= REQUIRED ACTION =
The lines to copy are those in the listing below that contain the word "SIDES".

= DATA EXCERPTS =
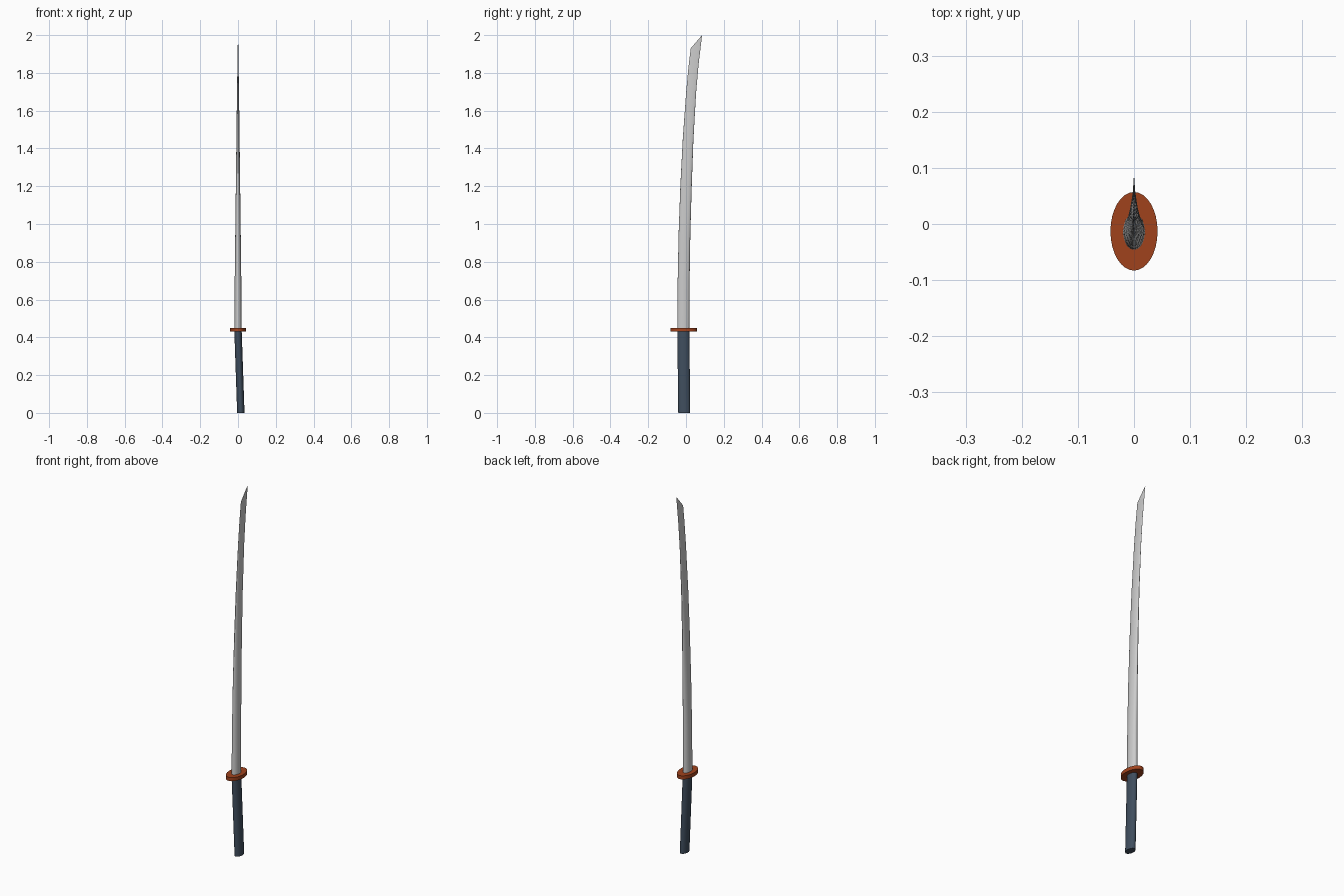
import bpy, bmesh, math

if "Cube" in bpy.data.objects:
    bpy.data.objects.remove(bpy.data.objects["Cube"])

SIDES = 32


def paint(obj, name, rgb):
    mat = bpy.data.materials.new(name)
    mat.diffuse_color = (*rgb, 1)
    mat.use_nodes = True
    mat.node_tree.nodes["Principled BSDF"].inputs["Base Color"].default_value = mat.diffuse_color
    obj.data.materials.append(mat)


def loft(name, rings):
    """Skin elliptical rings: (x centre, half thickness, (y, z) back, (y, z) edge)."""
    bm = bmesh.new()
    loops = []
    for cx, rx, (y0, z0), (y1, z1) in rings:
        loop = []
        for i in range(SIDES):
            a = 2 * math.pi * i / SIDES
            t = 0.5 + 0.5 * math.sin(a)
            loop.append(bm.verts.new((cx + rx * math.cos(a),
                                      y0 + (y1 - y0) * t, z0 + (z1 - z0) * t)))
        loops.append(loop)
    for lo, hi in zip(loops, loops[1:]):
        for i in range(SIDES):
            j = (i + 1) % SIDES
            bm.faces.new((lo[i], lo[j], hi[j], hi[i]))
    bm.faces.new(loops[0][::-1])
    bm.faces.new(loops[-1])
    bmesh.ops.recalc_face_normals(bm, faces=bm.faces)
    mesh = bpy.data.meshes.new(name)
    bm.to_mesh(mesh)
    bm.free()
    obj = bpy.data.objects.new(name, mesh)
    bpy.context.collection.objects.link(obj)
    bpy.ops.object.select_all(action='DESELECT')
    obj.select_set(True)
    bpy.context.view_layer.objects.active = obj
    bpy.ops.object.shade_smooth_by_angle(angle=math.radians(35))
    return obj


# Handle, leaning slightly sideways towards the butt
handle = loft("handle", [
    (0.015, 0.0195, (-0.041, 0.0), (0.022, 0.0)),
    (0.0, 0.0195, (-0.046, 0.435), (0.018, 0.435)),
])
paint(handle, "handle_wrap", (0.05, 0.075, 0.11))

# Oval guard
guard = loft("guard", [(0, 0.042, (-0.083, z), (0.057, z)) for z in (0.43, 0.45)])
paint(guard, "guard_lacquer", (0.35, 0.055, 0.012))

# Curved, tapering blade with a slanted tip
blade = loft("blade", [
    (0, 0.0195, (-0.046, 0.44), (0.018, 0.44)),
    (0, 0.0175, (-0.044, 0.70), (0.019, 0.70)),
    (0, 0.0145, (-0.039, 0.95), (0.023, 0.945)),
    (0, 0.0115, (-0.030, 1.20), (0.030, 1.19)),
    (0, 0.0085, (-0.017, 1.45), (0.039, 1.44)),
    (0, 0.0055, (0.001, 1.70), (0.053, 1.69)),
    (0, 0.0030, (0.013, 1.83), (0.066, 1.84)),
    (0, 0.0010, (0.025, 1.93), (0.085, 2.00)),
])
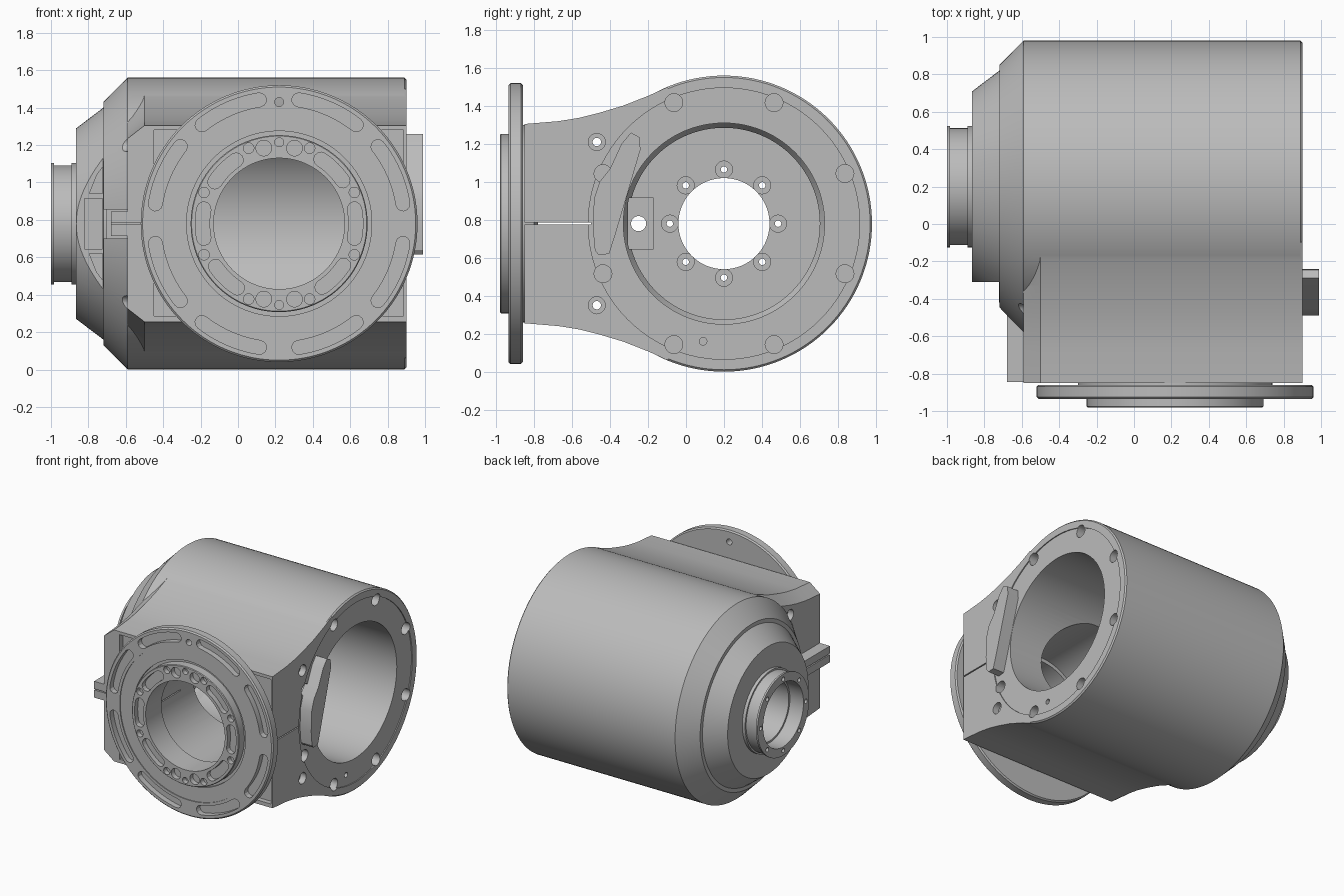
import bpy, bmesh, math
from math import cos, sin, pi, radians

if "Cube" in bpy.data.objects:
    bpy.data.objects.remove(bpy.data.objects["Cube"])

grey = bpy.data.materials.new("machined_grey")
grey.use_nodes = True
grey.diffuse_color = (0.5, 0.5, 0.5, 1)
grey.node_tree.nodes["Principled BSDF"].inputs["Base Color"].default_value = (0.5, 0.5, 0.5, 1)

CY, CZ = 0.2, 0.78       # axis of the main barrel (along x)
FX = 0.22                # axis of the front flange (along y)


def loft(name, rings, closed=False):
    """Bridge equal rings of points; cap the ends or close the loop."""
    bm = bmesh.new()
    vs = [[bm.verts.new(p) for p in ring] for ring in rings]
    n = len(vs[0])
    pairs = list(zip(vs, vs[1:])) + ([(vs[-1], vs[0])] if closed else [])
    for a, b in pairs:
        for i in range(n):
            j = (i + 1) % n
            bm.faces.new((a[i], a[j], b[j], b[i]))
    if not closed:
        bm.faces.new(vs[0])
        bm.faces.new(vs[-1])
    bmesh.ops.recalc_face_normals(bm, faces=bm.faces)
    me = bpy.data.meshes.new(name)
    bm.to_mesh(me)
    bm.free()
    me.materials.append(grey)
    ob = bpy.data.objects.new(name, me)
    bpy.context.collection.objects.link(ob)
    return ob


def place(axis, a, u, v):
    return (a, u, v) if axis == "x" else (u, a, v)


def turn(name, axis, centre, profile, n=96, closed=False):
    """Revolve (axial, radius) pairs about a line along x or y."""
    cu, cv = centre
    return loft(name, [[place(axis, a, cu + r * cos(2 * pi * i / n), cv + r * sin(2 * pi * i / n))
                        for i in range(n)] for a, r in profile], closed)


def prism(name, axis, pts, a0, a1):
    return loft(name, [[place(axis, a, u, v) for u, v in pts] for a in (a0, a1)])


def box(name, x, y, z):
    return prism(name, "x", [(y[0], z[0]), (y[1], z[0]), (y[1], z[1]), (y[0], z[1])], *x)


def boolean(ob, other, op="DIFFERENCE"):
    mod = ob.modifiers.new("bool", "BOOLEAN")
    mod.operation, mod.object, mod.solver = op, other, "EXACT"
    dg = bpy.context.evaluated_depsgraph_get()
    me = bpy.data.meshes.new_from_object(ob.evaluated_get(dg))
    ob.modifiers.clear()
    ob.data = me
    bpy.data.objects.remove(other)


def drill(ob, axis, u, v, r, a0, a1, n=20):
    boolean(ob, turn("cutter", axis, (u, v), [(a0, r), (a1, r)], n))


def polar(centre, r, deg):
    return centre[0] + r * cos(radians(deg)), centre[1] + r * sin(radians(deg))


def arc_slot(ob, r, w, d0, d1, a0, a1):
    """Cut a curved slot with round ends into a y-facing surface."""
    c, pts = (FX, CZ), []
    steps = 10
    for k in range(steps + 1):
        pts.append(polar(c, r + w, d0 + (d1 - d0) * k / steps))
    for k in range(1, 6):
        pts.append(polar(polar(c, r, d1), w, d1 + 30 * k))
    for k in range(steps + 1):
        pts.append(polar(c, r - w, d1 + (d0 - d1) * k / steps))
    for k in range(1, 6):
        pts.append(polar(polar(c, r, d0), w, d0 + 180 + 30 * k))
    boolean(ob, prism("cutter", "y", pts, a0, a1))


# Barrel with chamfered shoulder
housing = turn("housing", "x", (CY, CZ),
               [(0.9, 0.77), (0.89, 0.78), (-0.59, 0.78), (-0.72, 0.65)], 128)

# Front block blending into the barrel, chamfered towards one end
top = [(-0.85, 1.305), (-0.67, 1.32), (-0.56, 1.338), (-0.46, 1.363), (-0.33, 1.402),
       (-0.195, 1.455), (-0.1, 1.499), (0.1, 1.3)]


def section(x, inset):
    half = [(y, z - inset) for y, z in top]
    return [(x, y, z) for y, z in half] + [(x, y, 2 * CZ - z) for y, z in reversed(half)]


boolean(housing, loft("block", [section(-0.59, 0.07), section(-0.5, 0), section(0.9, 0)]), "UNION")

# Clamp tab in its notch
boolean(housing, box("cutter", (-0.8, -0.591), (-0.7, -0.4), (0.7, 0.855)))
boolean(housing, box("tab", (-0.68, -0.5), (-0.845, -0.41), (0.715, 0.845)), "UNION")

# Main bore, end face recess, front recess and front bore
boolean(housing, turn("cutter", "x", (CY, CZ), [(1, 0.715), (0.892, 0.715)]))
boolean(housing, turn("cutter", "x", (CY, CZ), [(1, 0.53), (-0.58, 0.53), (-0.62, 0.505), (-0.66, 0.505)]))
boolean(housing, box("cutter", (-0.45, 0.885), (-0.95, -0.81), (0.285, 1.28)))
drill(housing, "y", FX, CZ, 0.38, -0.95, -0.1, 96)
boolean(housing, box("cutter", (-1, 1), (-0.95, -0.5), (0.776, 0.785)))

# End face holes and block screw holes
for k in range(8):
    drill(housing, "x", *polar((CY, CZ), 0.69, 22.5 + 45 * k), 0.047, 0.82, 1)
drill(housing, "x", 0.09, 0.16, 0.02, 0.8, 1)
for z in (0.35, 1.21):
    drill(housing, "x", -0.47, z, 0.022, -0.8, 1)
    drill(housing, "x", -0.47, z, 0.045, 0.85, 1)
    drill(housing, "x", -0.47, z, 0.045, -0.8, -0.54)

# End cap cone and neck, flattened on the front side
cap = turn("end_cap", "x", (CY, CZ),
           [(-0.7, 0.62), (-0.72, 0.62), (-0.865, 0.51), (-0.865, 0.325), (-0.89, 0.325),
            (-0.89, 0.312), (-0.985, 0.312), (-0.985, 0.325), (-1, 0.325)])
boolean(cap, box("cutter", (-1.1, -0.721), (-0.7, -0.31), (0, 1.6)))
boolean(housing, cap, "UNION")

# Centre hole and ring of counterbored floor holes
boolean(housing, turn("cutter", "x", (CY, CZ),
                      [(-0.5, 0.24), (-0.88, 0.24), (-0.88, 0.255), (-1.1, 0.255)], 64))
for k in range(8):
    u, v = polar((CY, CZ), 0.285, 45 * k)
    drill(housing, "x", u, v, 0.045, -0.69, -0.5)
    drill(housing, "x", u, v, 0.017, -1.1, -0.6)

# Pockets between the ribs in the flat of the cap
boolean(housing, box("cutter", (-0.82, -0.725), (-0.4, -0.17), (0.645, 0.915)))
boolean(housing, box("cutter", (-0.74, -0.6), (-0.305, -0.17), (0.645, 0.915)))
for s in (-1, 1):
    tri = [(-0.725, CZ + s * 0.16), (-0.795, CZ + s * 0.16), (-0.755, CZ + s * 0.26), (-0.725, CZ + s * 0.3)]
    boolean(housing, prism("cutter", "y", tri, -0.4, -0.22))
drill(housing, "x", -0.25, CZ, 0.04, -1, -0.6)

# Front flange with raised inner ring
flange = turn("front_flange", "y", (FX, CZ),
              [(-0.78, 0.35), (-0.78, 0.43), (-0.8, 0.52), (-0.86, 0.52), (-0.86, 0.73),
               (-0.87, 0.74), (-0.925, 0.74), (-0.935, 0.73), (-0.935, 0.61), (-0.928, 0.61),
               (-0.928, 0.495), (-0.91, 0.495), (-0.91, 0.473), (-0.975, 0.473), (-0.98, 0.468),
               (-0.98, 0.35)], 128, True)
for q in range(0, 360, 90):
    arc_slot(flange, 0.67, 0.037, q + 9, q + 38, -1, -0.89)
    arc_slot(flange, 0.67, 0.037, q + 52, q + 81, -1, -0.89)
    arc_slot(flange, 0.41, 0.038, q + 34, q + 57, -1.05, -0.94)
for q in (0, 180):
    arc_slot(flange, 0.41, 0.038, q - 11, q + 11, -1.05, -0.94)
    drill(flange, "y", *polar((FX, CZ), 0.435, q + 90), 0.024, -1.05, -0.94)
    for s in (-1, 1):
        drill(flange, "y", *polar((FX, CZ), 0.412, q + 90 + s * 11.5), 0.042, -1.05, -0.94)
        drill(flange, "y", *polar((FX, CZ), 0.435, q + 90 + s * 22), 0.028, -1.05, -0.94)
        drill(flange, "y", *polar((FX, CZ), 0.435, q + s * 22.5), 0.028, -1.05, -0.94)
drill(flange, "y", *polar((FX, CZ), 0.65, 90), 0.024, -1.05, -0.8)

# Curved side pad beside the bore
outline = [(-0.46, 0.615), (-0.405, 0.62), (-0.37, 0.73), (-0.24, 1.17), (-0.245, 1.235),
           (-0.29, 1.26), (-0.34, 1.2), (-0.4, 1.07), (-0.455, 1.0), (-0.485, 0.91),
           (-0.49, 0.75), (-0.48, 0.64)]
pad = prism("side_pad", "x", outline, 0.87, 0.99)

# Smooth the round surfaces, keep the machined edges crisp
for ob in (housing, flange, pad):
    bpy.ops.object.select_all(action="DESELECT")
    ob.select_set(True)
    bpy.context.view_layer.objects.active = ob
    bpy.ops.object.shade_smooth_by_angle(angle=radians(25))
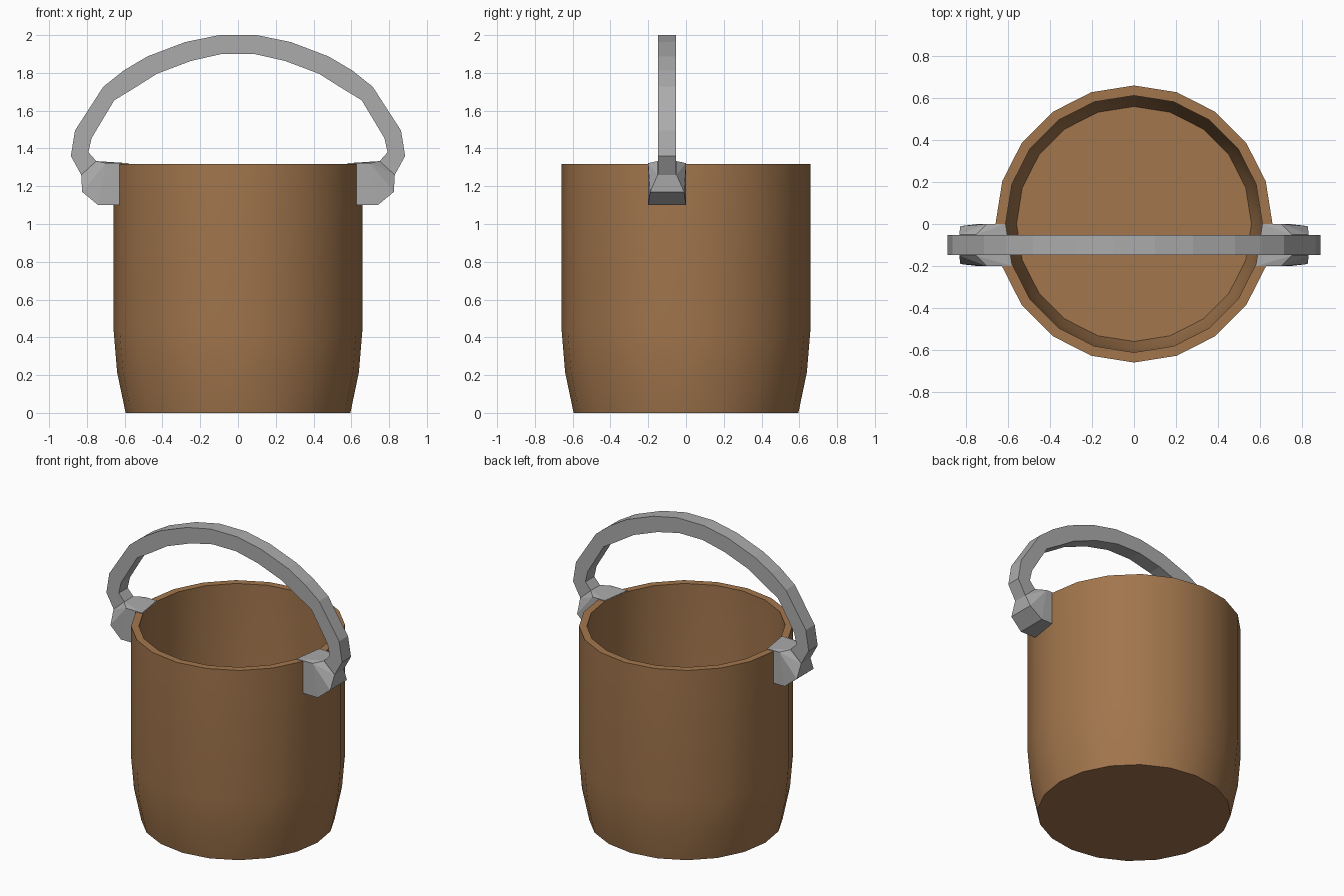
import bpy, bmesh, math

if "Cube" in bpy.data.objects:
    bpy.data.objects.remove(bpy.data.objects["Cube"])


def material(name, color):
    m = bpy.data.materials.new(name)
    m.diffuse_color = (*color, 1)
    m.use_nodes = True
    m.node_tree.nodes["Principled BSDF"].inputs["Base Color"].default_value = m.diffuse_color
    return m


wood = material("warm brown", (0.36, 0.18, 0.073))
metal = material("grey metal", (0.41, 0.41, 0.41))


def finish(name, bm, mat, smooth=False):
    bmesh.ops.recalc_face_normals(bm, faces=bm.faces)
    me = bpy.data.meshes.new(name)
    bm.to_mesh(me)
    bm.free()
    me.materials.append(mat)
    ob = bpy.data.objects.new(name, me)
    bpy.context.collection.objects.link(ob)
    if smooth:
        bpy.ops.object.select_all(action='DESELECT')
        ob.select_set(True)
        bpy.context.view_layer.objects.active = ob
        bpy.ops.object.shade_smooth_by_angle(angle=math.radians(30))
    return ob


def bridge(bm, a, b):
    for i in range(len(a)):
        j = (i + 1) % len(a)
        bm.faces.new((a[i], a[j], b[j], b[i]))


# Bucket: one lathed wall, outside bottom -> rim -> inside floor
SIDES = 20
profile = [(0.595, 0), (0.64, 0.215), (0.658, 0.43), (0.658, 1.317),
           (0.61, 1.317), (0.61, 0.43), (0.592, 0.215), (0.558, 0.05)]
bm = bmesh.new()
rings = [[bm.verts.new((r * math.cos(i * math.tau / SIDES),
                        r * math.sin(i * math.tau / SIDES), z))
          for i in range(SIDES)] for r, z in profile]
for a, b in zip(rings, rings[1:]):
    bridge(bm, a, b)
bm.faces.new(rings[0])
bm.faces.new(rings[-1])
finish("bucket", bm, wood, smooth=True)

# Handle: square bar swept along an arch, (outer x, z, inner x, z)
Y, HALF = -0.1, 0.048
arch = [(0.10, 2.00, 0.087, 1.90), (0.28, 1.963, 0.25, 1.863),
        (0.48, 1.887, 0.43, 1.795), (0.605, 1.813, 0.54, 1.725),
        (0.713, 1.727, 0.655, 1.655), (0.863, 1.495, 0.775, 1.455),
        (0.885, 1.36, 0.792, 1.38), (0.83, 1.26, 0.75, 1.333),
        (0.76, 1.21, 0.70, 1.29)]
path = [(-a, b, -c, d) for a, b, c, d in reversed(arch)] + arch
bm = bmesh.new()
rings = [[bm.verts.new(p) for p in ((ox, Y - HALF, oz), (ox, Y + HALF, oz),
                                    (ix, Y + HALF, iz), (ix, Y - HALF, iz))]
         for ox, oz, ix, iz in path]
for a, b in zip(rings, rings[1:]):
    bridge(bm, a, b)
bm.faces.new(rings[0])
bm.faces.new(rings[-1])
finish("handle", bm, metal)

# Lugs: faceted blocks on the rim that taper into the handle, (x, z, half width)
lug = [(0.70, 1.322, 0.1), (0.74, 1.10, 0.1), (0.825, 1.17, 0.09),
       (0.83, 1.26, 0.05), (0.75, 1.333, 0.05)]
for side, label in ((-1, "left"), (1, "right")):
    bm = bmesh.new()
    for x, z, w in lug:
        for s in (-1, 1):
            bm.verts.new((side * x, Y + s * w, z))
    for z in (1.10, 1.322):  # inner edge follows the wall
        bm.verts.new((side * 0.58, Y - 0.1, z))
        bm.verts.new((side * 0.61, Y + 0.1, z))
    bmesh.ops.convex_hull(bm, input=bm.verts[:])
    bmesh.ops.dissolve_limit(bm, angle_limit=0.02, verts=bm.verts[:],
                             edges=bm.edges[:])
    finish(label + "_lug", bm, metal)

= TASK SOLUTION =
SIDES = 32
        for i in range(SIDES):
            a = 2 * math.pi * i / SIDES
        for i in range(SIDES):
            j = (i + 1) % SIDES
SIDES = 20
rings = [[bm.verts.new((r * math.cos(i * math.tau / SIDES),
                        r * math.sin(i * math.tau / SIDES), z))
          for i in range(SIDES)] for r, z in profile]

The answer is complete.